What to work on
Find the line with "me.materials.append(mat)" in the entries below. Repeat it, every following line, and the line with "return finish(name, bm, mat)", exactly and with nothing added.

Segment Start: Record excerpts

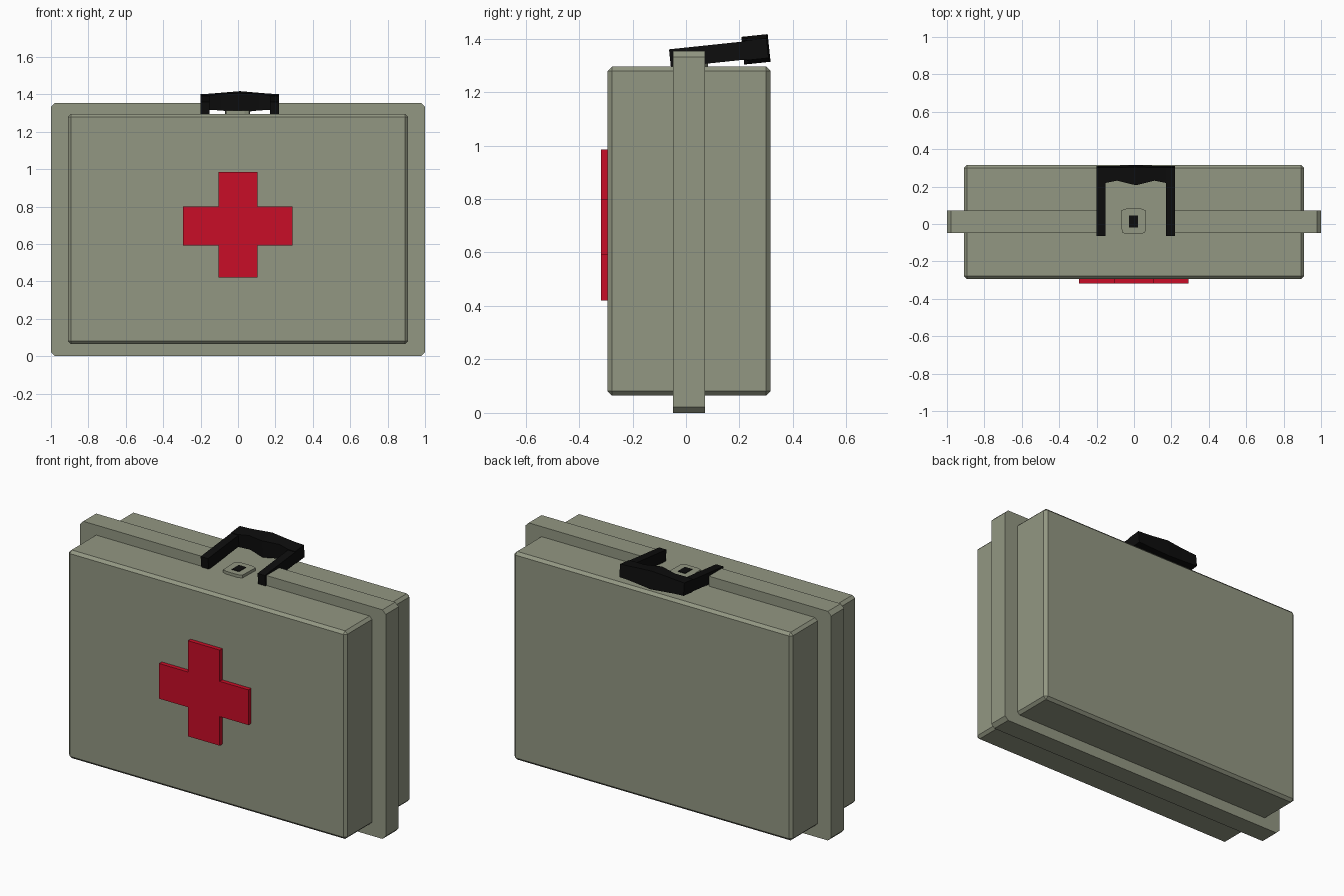
import bpy, bmesh, math
from mathutils import Matrix

if "Cube" in bpy.data.objects:
    bpy.data.objects.remove(bpy.data.objects["Cube"])


def material(name, rgb):
    m = bpy.data.materials.new(name)
    m.diffuse_color = (*rgb, 1)
    m.use_nodes = True
    m.node_tree.nodes["Principled BSDF"].inputs["Base Color"].default_value = m.diffuse_color
    return m


OLIVE = material("olive", (0.29, 0.31, 0.225))
RED = material("red", (0.58, 0.004, 0.02))
BLACK = material("black", (0.004, 0.004, 0.004))


def finish(name, bm, mat):
    bmesh.ops.recalc_face_normals(bm, faces=bm.faces)
    me = bpy.data.meshes.new(name)
    bm.to_mesh(me)
    bm.free()
    me.materials.append(mat)
    ob = bpy.data.objects.new(name, me)
    bpy.context.collection.objects.link(ob)
    return ob


def loft(name, rings, mat):
    """Skin a row of equal-length vertex rings and cap both ends."""
    bm = bmesh.new()
    rows = [[bm.verts.new(p) for p in r] for r in rings]
    for a, b in zip(rows, rows[1:]):
        for i in range(len(a)):
            j = (i + 1) % len(a)
            bm.faces.new((a[i], a[j], b[j], b[i]))
    bm.faces.new(rows[0])
    bm.faces.new(rows[-1])
    return finish(name, bm, mat)


def prism_y(name, outline, y0, y1, mat):
    return loft(name, [[(x, y, z) for x, z in outline] for y in (y0, y1)], mat)


def box(name, x, y, z, mat, bevel=0):
    outline = [(x[0], z[0]), (x[1], z[0]), (x[1], z[1]), (x[0], z[1])]
    ob = prism_y(name, outline, *y, mat)
    if bevel:
        mod = ob.modifiers.new("chamfer", 'BEVEL')
        mod.width = bevel
        mod.segments = 1
    return ob


# Main case
box("case_body", (-0.91, 0.91), (-0.293, 0.316), (0.065, 1.295), OLIVE, 0.016)

# Rim: two halves meeting at a seam, notched at the top for the handle
c, top = 0.022, 1.354
rim = [(-1 + c, 0), (1 - c, 0), (1, c), (1, top - c), (1 - c, top),
       (0.22, top), (0.22, 1.29), (-0.2, 1.29), (-0.2, top),
       (-1 + c, top), (-1, top - c), (-1, c)]
prism_y("front_rim", rim, -0.048, 0.0, OLIVE)
prism_y("back_rim", rim, 0.0, 0.072, OLIVE)

# Raised cross on the front
cross = [(-0.105, 0.42), (0.103, 0.42), (0.103, 0.592), (0.291, 0.592),
         (0.291, 0.8), (0.103, 0.8), (0.103, 0.985), (-0.105, 0.985),
         (-0.105, 0.8), (-0.293, 0.8), (-0.293, 0.592), (-0.105, 0.592)]
prism_y("cross", cross, -0.318, -0.29, RED)

# Handle, built flat about its hinge and then tilted back
tilt = Matrix.Translation((0.01, -0.06, 1.326)) @ Matrix.Rotation(math.radians(6), 4, 'X')
for side, s in (("left", -1), ("right", 1)):
    arm = box(side + "_handle_arm", sorted((s * 0.162, s * 0.21)), (0, 0.3),
              (-0.034, 0.034), BLACK)
    arm.matrix_world = tilt
# stations: x, inner y, outer y, half height
stations = [(0, 0.274, 0.373, 0.052), (0.1, 0.298, 0.368, 0.044),
            (0.162, 0.285, 0.367, 0.039), (0.21, 0.285, 0.367, 0.037)]
stations = [(-x, a, b, h) for x, a, b, h in stations[:0:-1]] + stations
grip = loft("handle_grip", [[(x, a, -h), (x, b, -h), (x, b, h), (x, a, h)]
                            for x, a, b, h in stations], BLACK)
grip.matrix_world = tilt

# Latch plate with dark button
plate = [(-0.065, -0.045), (-0.04, -0.054), (0.035, -0.054), (0.06, -0.045),
         (0.064, 0.072), (0.035, 0.083), (-0.04, 0.083), (-0.069, 0.072)]
loft("latch_plate", [[(x, y, z) for x, y in plate] for z in (1.285, 1.312)], OLIVE)
box("latch_button", (-0.027, 0.021), (-0.02, 0.046), (1.29, 1.315), BLACK)
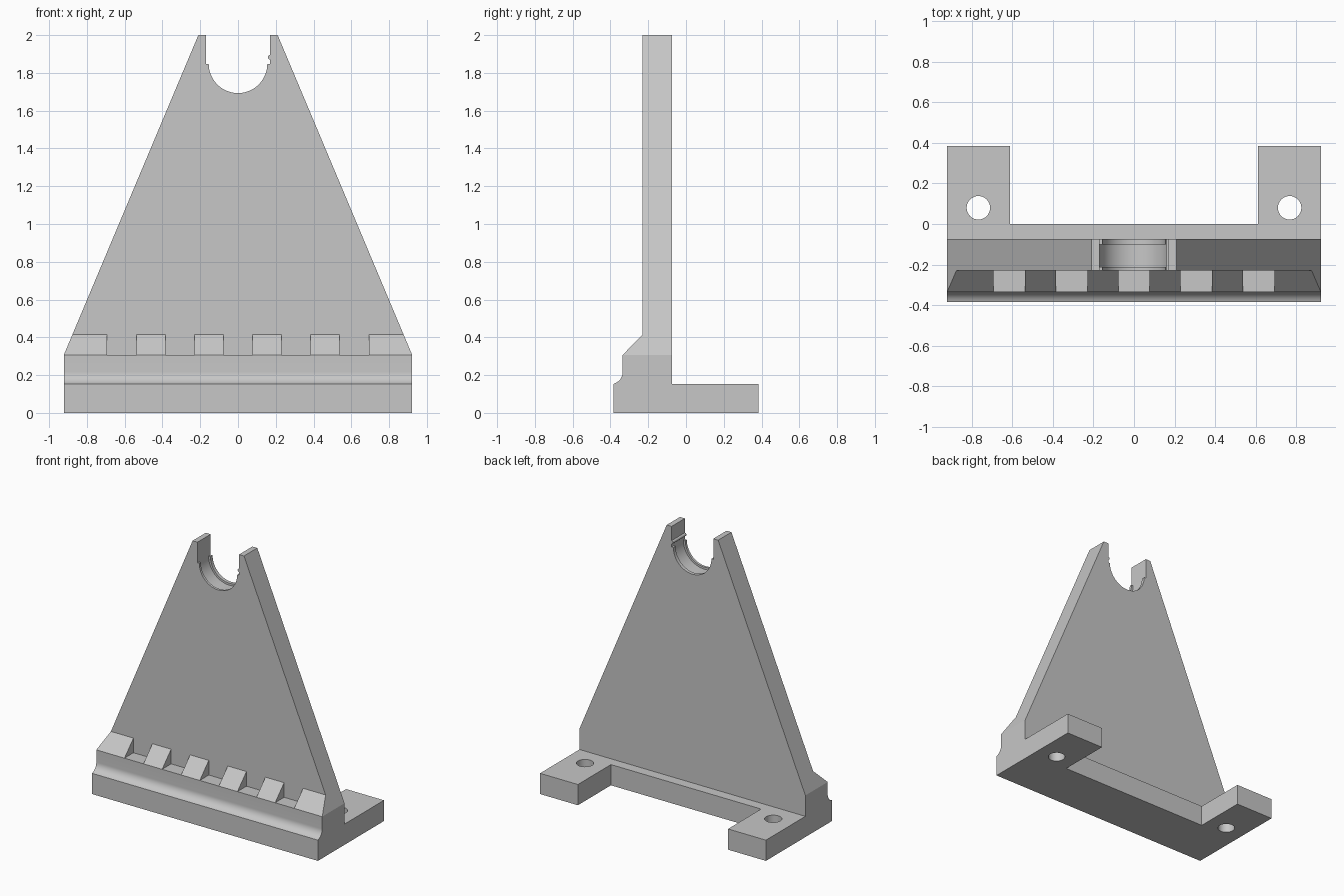
import bpy, bmesh, math
from mathutils import Vector

cube = bpy.data.objects.get("Cube")
if cube:
    bpy.data.objects.remove(cube, do_unlink=True)

grey = bpy.data.materials.new("light_grey")
grey.use_nodes = True
colour = (0.57, 0.57, 0.57, 1)
grey.diffuse_color = colour
grey.node_tree.nodes["Principled BSDF"].inputs["Base Color"].default_value = colour


def prism(name, points, axis, start, end):
    """Extrude a closed outline along one axis."""
    def place(p, d):
        a, b = p
        return {"x": (d, a, b), "y": (a, d, b), "z": (a, b, d)}[axis]
    bm = bmesh.new()
    face = bm.faces.new([bm.verts.new(place(p, start)) for p in points])
    ext = bmesh.ops.extrude_face_region(bm, geom=[face])
    move = Vector(place((0, 0), end - start))
    verts = [g for g in ext["geom"] if isinstance(g, bmesh.types.BMVert)]
    bmesh.ops.translate(bm, verts=verts, vec=move)
    bmesh.ops.recalc_face_normals(bm, faces=bm.faces)
    mesh = bpy.data.meshes.new(name)
    bm.to_mesh(mesh)
    bm.free()
    mesh.materials.append(grey)
    obj = bpy.data.objects.new(name, mesh)
    bpy.context.collection.objects.link(obj)
    return obj


def arc(cx, cy, r, a0, a1, n):
    steps = [math.radians(a0 + (a1 - a0) * i / n) for i in range(n + 1)]
    return [(cx + r * math.cos(t), cy + r * math.sin(t)) for t in steps]


def rect(a0, a1, b0, b1):
    return [(a0, b0), (a1, b0), (a1, b1), (a0, b1)]


def combine(target, tool, operation="DIFFERENCE"):
    tool.hide_render = True
    mod = target.modifiers.new("cut", "BOOLEAN")
    mod.operation, mod.solver, mod.object = operation, "EXACT", tool
    bpy.context.view_layer.objects.active = target
    bpy.ops.object.modifier_apply(modifier=mod.name)
    bpy.data.objects.remove(tool, do_unlink=True)


HALF = 0.922
FRONT, BACK = -0.23, -0.075     # faces of the upright plate
LEDGE = 0.307                   # floor between the teeth
FOOT = 0.153                    # height of the base slab
CZ = 1.848                      # centre of the cradle

# Side profile: foot, concave fillet, tooth slope and upright plate
side = [(0.385, 0), (0.385, FOOT), (BACK, FOOT), (BACK, 2), (FRONT, 2),
        (FRONT, 0.415), (-0.335, LEDGE)]
side += arc(-0.4, 0.217, 0.065, 0, -70, 10) + [(-0.385, FOOT), (-0.385, 0)]
bracket = prism("bracket_stand", side, "x", -HALF, HALF)

# Tapered front outline
slope = (HALF - 0.21) / (2 - LEDGE)
low, high = HALF + slope * (LEDGE + 0.1), 0.21 - slope * 0.1
outline = [(-low, -0.1), (low, -0.1), (high, 2.1), (-high, 2.1)]
combine(bracket, prism("taper", outline, "y", -0.6, 0.6), "INTERSECT")

# Gaps between the six teeth
for i in range(-2, 3):
    gap = rect(i * 0.3075 - 0.0775, i * 0.3075 + 0.0775, -0.5, FRONT)
    combine(bracket, prism("tooth_gap", gap, "z", LEDGE, 0.5))

# Opening between the two rear feet, and their bolt holes
combine(bracket, prism("rear_opening", rect(-0.613, 0.613, 0, 0.6), "z", -0.1, 0.3))
for x in (-0.768, 0.768):
    hole = arc(x, 0.08, 0.058, 0, 348.75, 31)
    combine(bracket, prism("bolt_hole", hole, "z", -0.1, 0.3))

# Cradle: narrow rim, wider slot above it, and the bearing groove inside
lip = arc(0.17, CZ + 0.035, 0.012, 90, 270, 10)   # small snap ridge on one side
cradle = arc(0, CZ, 0.155, 180, 360, 32) + [(0.17, CZ)] + lip[::-1]
cradle += [(0.17, 2.2), (-0.17, 2.2), (-0.17, CZ)]
combine(bracket, prism("cradle", cradle, "y", -0.5, 0.3))
groove = arc(0, CZ, 0.17, 180, 360, 32) + [(0.1, CZ + 0.02), (-0.1, CZ + 0.02)]
combine(bracket, prism("groove", groove, "y", -0.212, -0.1))

# Smooth curved walls, keep hard edges
bpy.ops.object.select_all(action="DESELECT")
bracket.select_set(True)
bpy.context.view_layer.objects.active = bracket
bpy.ops.object.shade_smooth_by_angle(angle=math.radians(20))
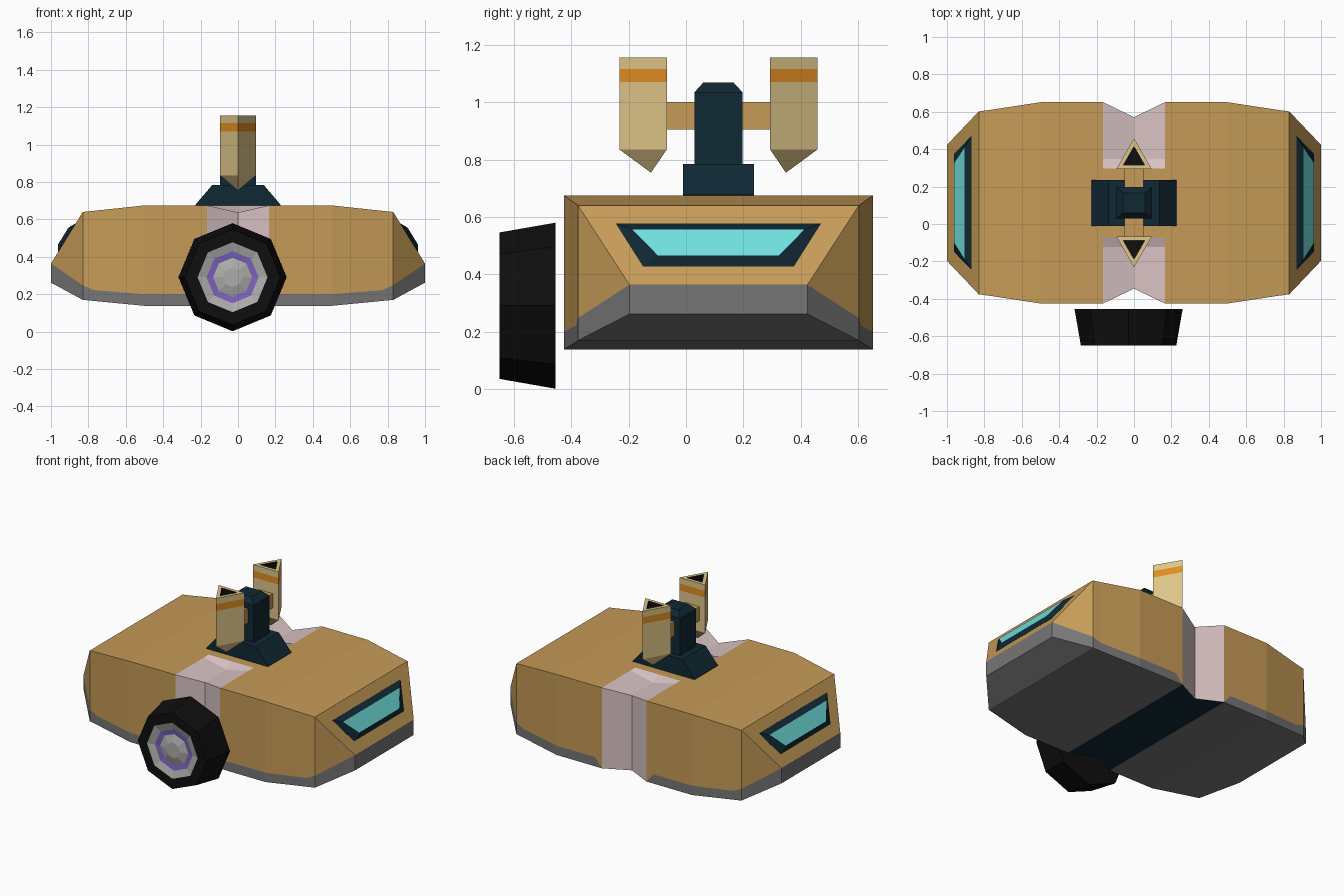
import bpy, bmesh, math

if "Cube" in bpy.data.objects:
    bpy.data.objects.remove(bpy.data.objects["Cube"])


def lin(c):
    c /= 255
    return c / 12.92 if c <= 0.04045 else ((c + 0.055) / 1.055) ** 2.4


PALETTE = {
    "ochre": (198, 155, 87), "grey": (118, 118, 118), "navy": (16, 40, 51),
    "cyan": (112, 224, 221), "cream": (224, 199, 138), "orange": (227, 142, 36),
    "pink": (216, 194, 196), "black": (14, 14, 14), "purple": (124, 98, 186),
    "light_grey": (172, 172, 170),
}
MATS = {}
for key, rgb in PALETTE.items():
    m = bpy.data.materials.new(key)
    m.diffuse_color = (*[lin(c) for c in rgb], 1)
    m.use_nodes = True
    m.node_tree.nodes["Principled BSDF"].inputs["Base Color"].default_value = m.diffuse_color
    MATS[key] = m


def loft(name, rings, colour, start, end):
    """Skin closed rings; colour(i, j) names the colour of ring gap i, segment j."""
    bm = bmesh.new()
    names = []

    def face(verts, col):
        if col not in names:
            names.append(col)
        bm.faces.new(verts).material_index = names.index(col)

    loops = [[bm.verts.new(p) for p in r] for r in rings]
    n = len(loops[0])
    for i in range(len(loops) - 1):
        a, b = loops[i], loops[i + 1]
        for j in range(n):
            k = (j + 1) % n
            face((a[j], a[k], b[k], b[j]), colour(i, j))
    face(loops[0], start)
    face(loops[-1], end)
    bmesh.ops.remove_doubles(bm, verts=bm.verts, dist=0.0005)
    bmesh.ops.recalc_face_normals(bm, faces=bm.faces)
    me = bpy.data.meshes.new(name)
    bm.to_mesh(me)
    bm.free()
    for c in names:
        me.materials.append(MATS[c])
    ob = bpy.data.objects.new(name, me)
    bpy.context.collection.objects.link(ob)
    return ob


CY = 0.113  # middle of the body in y


def rect(hx, hy, z):
    return [(-hx, CY - hy, z), (hx, CY - hy, z), (hx, CY + hy, z), (-hx, CY + hy, z)]


# Hull halves: x, half depth, bottom, grey line, top
STATIONS = [(0.165, 0.538, 0.138, 0.138, 0.675), (0.215, 0.538, 0.138, 0.2, 0.675),
            (0.5, 0.538, 0.138, 0.2, 0.675), (0.77, 0.497, 0.164, 0.222, 0.646),
            (0.83, 0.489, 0.17, 0.248, 0.64), (1.0, 0.31, 0.262, 0.364, 0.364)]
for side, s in (("left", -1), ("right", 1)):
    rings = [[(s * x, CY - h, zb), (s * x, CY - h, zg), (s * x, CY - h, zt),
              (s * x, CY + h, zt), (s * x, CY + h, zg), (s * x, CY + h, zb)]
             for x, h, zb, zg, zt in STATIONS]
    loft("hull_" + side, rings,
         lambda i, j: "grey" if j in (0, 4, 5) else "ochre", "ochre", "grey")

    # Window: bevelled frame rising to a glass pane, following the sloped end
    def on_slope(y, z, out):
        return (s * (0.83 + (0.64 - z) * 0.17 / 0.276 + out), CY + y, z)

    def pane(top, bottom, z1, z0, out):
        return [on_slope(-top, z1, out), on_slope(top, z1, out),
                on_slope(bottom, z0, out), on_slope(-bottom, z0, out)]

    loft("window_" + side,
         [pane(0.358, 0.263, 0.578, 0.428, -0.005), pane(0.358, 0.263, 0.578, 0.428, 0.001),
          pane(0.3, 0.211, 0.557, 0.466, 0.025)],
         lambda i, j: "navy", "navy", "cyan")

# Centre band with V grooves front, back and on top
edge = [0.538, 0.235, 0.185]


def band(x, ends, low):
    front = [(x, CY - ends, 0.138), (x, CY - ends, low), (x, CY - edge[1], low),
             (x, CY - edge[2], 0.675)]
    return front + [(x, 2 * CY - y, z) for _, y, z in reversed(front)]


BAND_COLOURS = ["pink"] * 3 + ["ochre"] + ["pink"] * 3 + ["navy"]
loft("centre_band", [band(-0.165, 0.538, 0.675), band(0, 0.458, 0.637),
                     band(0.165, 0.538, 0.675)],
     lambda i, j: BAND_COLOURS[j], "pink", "pink")

# Turret base and post
loft("turret_base", [rect(0.228, 0.123, 0.66), rect(0.228, 0.123, 0.678),
                     rect(0.137, 0.123, 0.785)],
     lambda i, j: "navy", "navy", "navy")
loft("turret_post", [rect(0.095, 0.084, 0.77), rect(0.095, 0.084, 1.034),
                     rect(0.058, 0.053, 1.068)],
     lambda i, j: "navy", "navy", "navy")
loft("turret_arm", [rect(0.052, 0.185, 0.905), rect(0.052, 0.185, 1.0)],
     lambda i, j: "ochre", "ochre", "ochre")

# Triangular pods: pointed below, hollow mouth above
POD = [(0.755, 0), (0.835, 1), (1.07, 1), (1.115, 1), (1.155, 1), (1.155, 0.6), (1.125, 0.6)]
POD_COLOURS = ["cream", "cream", "orange", "cream", "cream", "black"]
for side, s in (("front", -1), ("back", 1)):
    cy = CY + s * 0.235
    rings = [[(-0.095 * k, cy - s * 0.055 * k, z), (0.095 * k, cy - s * 0.055 * k, z),
              (0, cy + s * 0.11 * k, z)] for z, k in POD[1:]]
    # a tiny blunt tip closes the lower point
    tip = [(x * 0.01, cy + (y - cy) * 0.01, 0.755) for x, y, _ in rings[0]]
    loft("pod_" + side, [tip] + rings, lambda i, j: POD_COLOURS[i], "cream", "black")

# Octagonal front wheel with ringed hub
WHEEL = [(0.289, -0.455), (0.255, -0.65), (0.187, -0.65), (0.139, -0.635),
         (0.104, -0.63), (0.052, -0.645)]
WHEEL_COLOURS = ["black", "black", "light_grey", "purple", "light_grey"]
rings = [[(-0.029 + r * math.sin(k * math.pi / 4), y, 0.291 + r * math.cos(k * math.pi / 4))
          for k in range(8)] for r, y in WHEEL]
loft("front_wheel", rings, lambda i, j: WHEEL_COLOURS[i], "black", "light_grey")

Segment End: Record excerpts

Solution for this exercise
    me.materials.append(mat)
    ob = bpy.data.objects.new(name, me)
    bpy.context.collection.objects.link(ob)
    return ob


def loft(name, rings, mat):
    """Skin a row of equal-length vertex rings and cap both ends."""
    bm = bmesh.new()
    rows = [[bm.verts.new(p) for p in r] for r in rings]
    for a, b in zip(rows, rows[1:]):
        for i in range(len(a)):
            j = (i + 1) % len(a)
            bm.faces.new((a[i], a[j], b[j], b[i]))
    bm.faces.new(rows[0])
    bm.faces.new(rows[-1])
    return finish(name, bm, mat)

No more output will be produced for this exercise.